Project description:Activation of Agouti-Related Peptide (AgRP)-expressing neurons promotes feeding and insulin resistance. Here, we examine the contribution of neuropeptide Y (NPY)-dependent signaling to the diverse physiological consequences of activating AgRP neurons. NPY-deficient mice fail to rapidly increase food intake during the first hour of either chemo- or optogenetic activation of AgRP neurons, while the delayed increase in feeding is comparable between control and NPY-deficient mice. Acutely stimulating AgRP neurons fails to induce systemic insulin resistance in NPY-deficient mice, while increased locomotor activity upon AgRP neuron stimulation in the absence of food remains unaffected in these animals. Selective re-expression of NPY in AgRP neurons attenuates the reduced feeding response and reverses the protection from insulin resistance upon optogenetic activation of AgRP neurons in NPY-deficient mice. Collectively, these experiments reveal a pivotal role of NPY-dependent signaling in mediating the rapid feeding inducing effect and the acute glucose regulatory function governed by AgRP neurons.

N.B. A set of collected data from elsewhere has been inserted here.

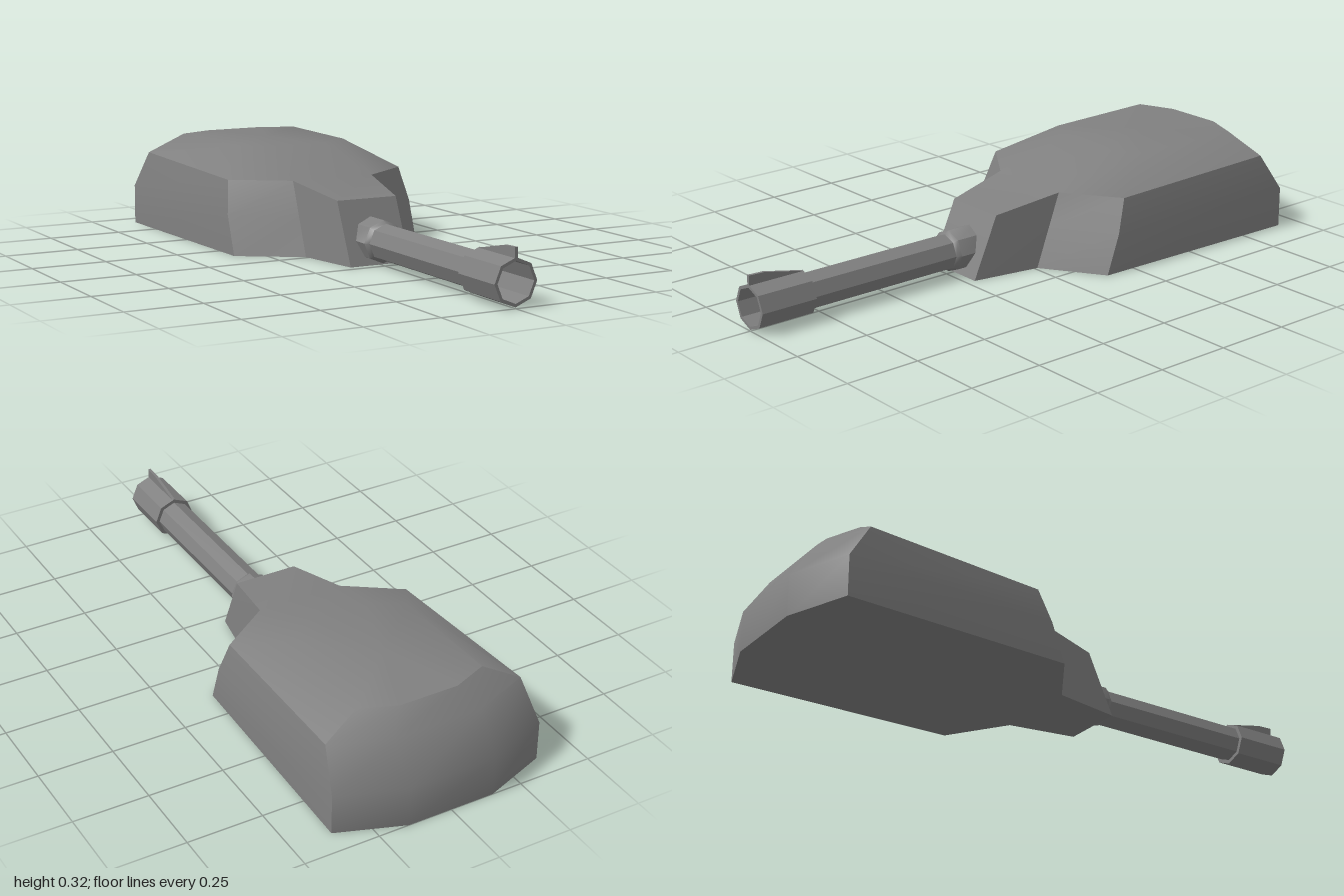
import * as THREE from 'three';
import { toCreasedNormals } from 'three/addons/utils/BufferGeometryUtils.js';

const CREASE = 0.69; // radians: gentle bends stay smooth, harder ones become edges

// Half outlines (x, y, z): nose, notch, cheek, rear side, rear centre
const RINGS = [
  [[0.108, 0, 0.22], [0.148, 0, -0.01], [0.345, 0, -0.14], [0.365, 0, -0.92], [0.148, 0, -1]],
  [[0.108, 0.13, 0.162], [0.148, 0.13, -0.059], [0.345, 0.13, -0.186], [0.365, 0.135, -0.92], [0.148, 0.135, -1]],
  [[0.108, 0.202, 0.13], [0.148, 0.24, -0.1], [0.325, 0.24, -0.225], [0.342, 0.262, -0.84], [0.15, 0.262, -0.915]],
  [[0.148, 0.24, -0.1], [0.148, 0.24, -0.1], [0.325, 0.24, -0.225], [0.342, 0.262, -0.84], [0.15, 0.262, -0.915]],
  [[0.1, 0.325, -0.335], [0.1, 0.325, -0.335], [0.208, 0.325, -0.41], [0.22, 0.325, -0.808], [0.1, 0.325, -0.856]],
];

// Mirrors each half outline, skins neighbouring rings and closes both ends
function hullGeometry() {
  const rings = RINGS.map((half) => {
    const right = half.map((p) => new THREE.Vector3(...p));
    const left = right.map((p) => new THREE.Vector3(-p.x, p.y, p.z)).reverse();
    return [...right, ...left];
  });
  const points = [];
  const triangle = (a, b, c) => {
    if (new THREE.Triangle(a, b, c).getArea() > 1e-7) points.push(a, b, c);
  };
  const n = rings[0].length;
  const top = rings[rings.length - 1];
  const baseCentre = new THREE.Vector3(0, 0, -0.4);
  const roofCentre = new THREE.Vector3(0, top[0].y, -0.6);
  for (let i = 0; i < n; i++) {
    const j = (i + 1) % n;
    for (let k = 0; k < rings.length - 1; k++) {
      const lower = rings[k], upper = rings[k + 1];
      triangle(lower[i], lower[j], upper[j]);
      triangle(lower[i], upper[j], upper[i]);
    }
    triangle(baseCentre, rings[0][j], rings[0][i]);
    triangle(roofCentre, top[i], top[j]);
  }
  return toCreasedNormals(new THREE.BufferGeometry().setFromPoints(points), CREASE);
}

// Eight-sided turned part along z, from [radius, z] pairs
function turned(profile) {
  const g = new THREE.LatheGeometry(profile.map(([r, z]) => new THREE.Vector2(r, z)), 8);
  g.rotateX(Math.PI / 2);
  g.translate(0, 0.077, 0);
  return toCreasedNormals(g, CREASE);
}

// Thin fin drawn in side profile as [z, y]
function finGeometry() {
  const shape = new THREE.Shape(
    [[0.81, 0.14], [1, 0.14], [1, 0.18], [0.945, 0.178], [0.81, 0.149]].map((p) => new THREE.Vector2(...p)));
  const g = new THREE.ExtrudeGeometry(shape, { depth: 0.01, bevelEnabled: false });
  g.rotateY(-Math.PI / 2);
  g.translate(0.005, 0, 0);
  return g;
}

export function createModel() {
  const grey = new THREE.MeshStandardMaterial({ color: 0x808080 });
  grey.name = 'steel grey';

  const model = new THREE.Group();
  model.name = 'gunTurret';
  const add = (name, geometry) => {
    const mesh = new THREE.Mesh(geometry, grey);
    mesh.name = name;
    model.add(mesh);
  };

  add('turretHull', hullGeometry());
  // Collar, barrel and hollow muzzle
  add('barrelCollar', turned([[0.07, 0.12], [0.07, 0.24], [0.06, 0.255]]));
  add('barrel', turned([[0.06, 0.12], [0.06, 0.81]]));
  add('muzzle', turned([[0, 0.805], [0.073, 0.805], [0.073, 1], [0.063, 1], [0.063, 0.815], [0, 0.815]]));
  add('frontSight', finGeometry());
  return model;
}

Project description:Neurons that co-express agouti-related peptide (AgRP) and neuropeptide Y (NPY) are indispensable for normal feeding behavior. Firing activities of AgRP/NPY neurons are dynamically regulated by energy status and coordinate appropriate feeding behavior to meet nutritional demands. However, intrinsic mechanisms that regulate AgRP/NPY neural activities during the fed-to-fasted transition are not fully understood. We found that AgRP/NPY neurons in satiated mice express high levels of the small-conductance calcium-activated potassium channel 3 (SK3) and are inhibited by SK3-mediated potassium currents; on the other hand, food deprivation suppresses SK3 expression in AgRP/NPY neurons, and the decreased SK3-mediated currents contribute to fasting-induced activation of these neurons. Genetic mutation of SK3 specifically in AgRP/NPY neurons leads to increased sensitivity to diet-induced obesity, associated with chronic hyperphagia and decreased energy expenditure. Our results identify SK3 as a key intrinsic mediator that coordinates nutritional status with AgRP/NPY neural activities and animals' feeding behavior and energy metabolism.